# [Exercise description]
From the entries that follow, gather each line holding the word "section".

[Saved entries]
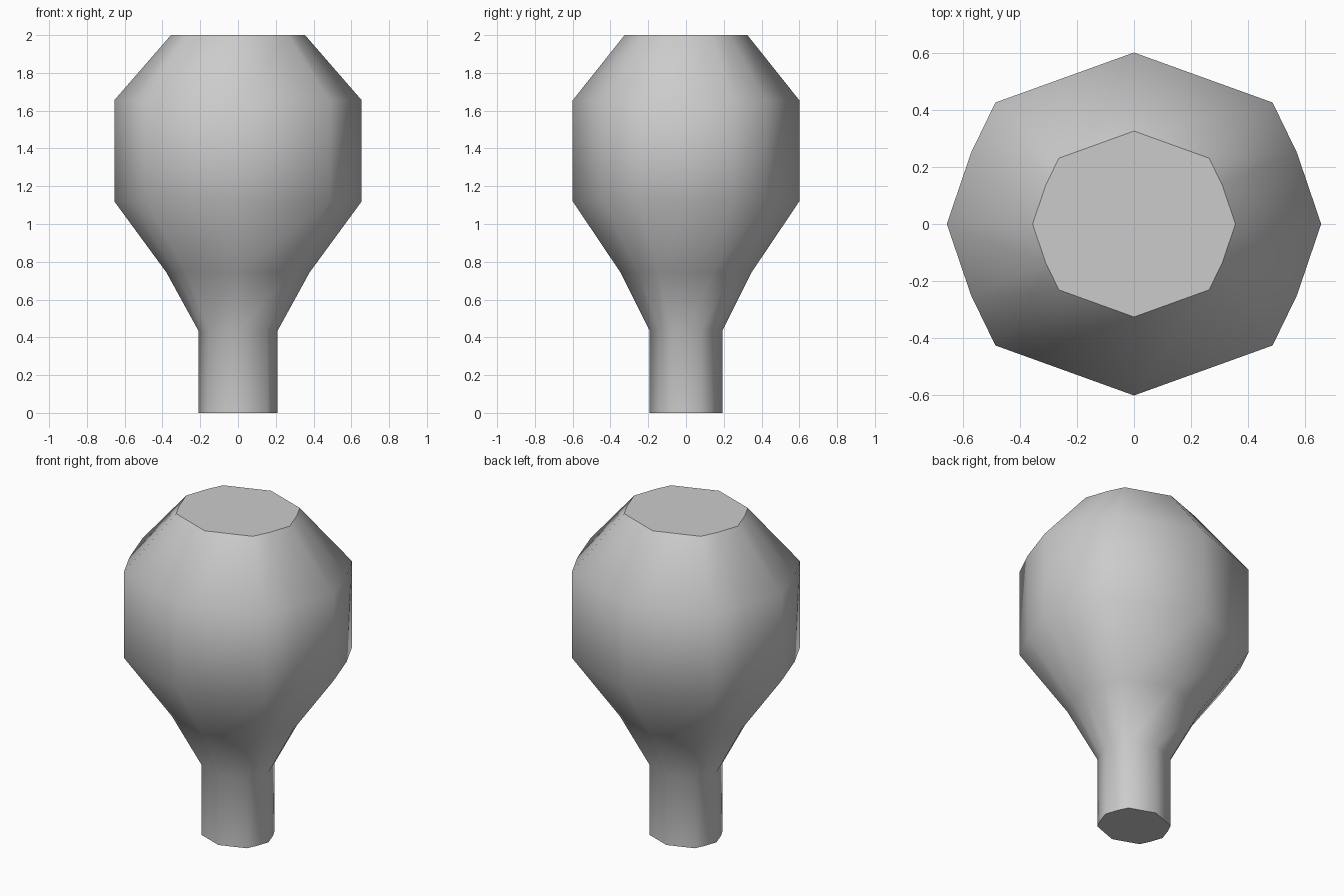
import bpy, bmesh, math

if "Cube" in bpy.data.objects:
    bpy.data.objects.remove(bpy.data.objects["Cube"])

# Twelve-sided cross-section at full width, built by mirroring one quarter
quarter = [(0.655, 0.0), (0.57, 0.25), (0.485, 0.425), (0.0, 0.6)]
half = quarter + [(-x, y) for x, y in quarter[-2::-1]]
section = half + [(x, -y) for x, y in half[-2:0:-1]]

# Height and relative width of each ring, from the stem foot to the crown
profile = [(0.0, 0.32), (0.435, 0.32), (0.745, 0.58),
           (1.12, 1.0), (1.655, 1.0), (2.0, 0.542)]

# Stem and crown in one lofted skin
bm = bmesh.new()
rings = [[bm.verts.new((x * s, y * s, z)) for x, y in section] for z, s in profile]
n = len(section)
for low, high in zip(rings, rings[1:]):
    for i in range(n):
        j = (i + 1) % n
        bm.faces.new((low[i], low[j], high[j], high[i]))
bm.faces.new(rings[0][::-1])
bm.faces.new(rings[-1])
bm.normal_update()

mesh = bpy.data.meshes.new("tree_crown_and_stem")
bm.to_mesh(mesh)
bm.free()
tree = bpy.data.objects.new("tree_crown_and_stem", mesh)
bpy.context.collection.objects.link(tree)

# Soft sides, crisp end caps
bpy.context.view_layer.objects.active = tree
tree.select_set(True)
bpy.ops.object.shade_smooth_by_angle(angle=math.radians(46))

# [Output for this task]
# Twelve-sided cross-section at full width, built by mirroring one quarter
section = half + [(x, -y) for x, y in half[-2:0:-1]]
rings = [[bm.verts.new((x * s, y * s, z)) for x, y in section] for z, s in profile]
n = len(section)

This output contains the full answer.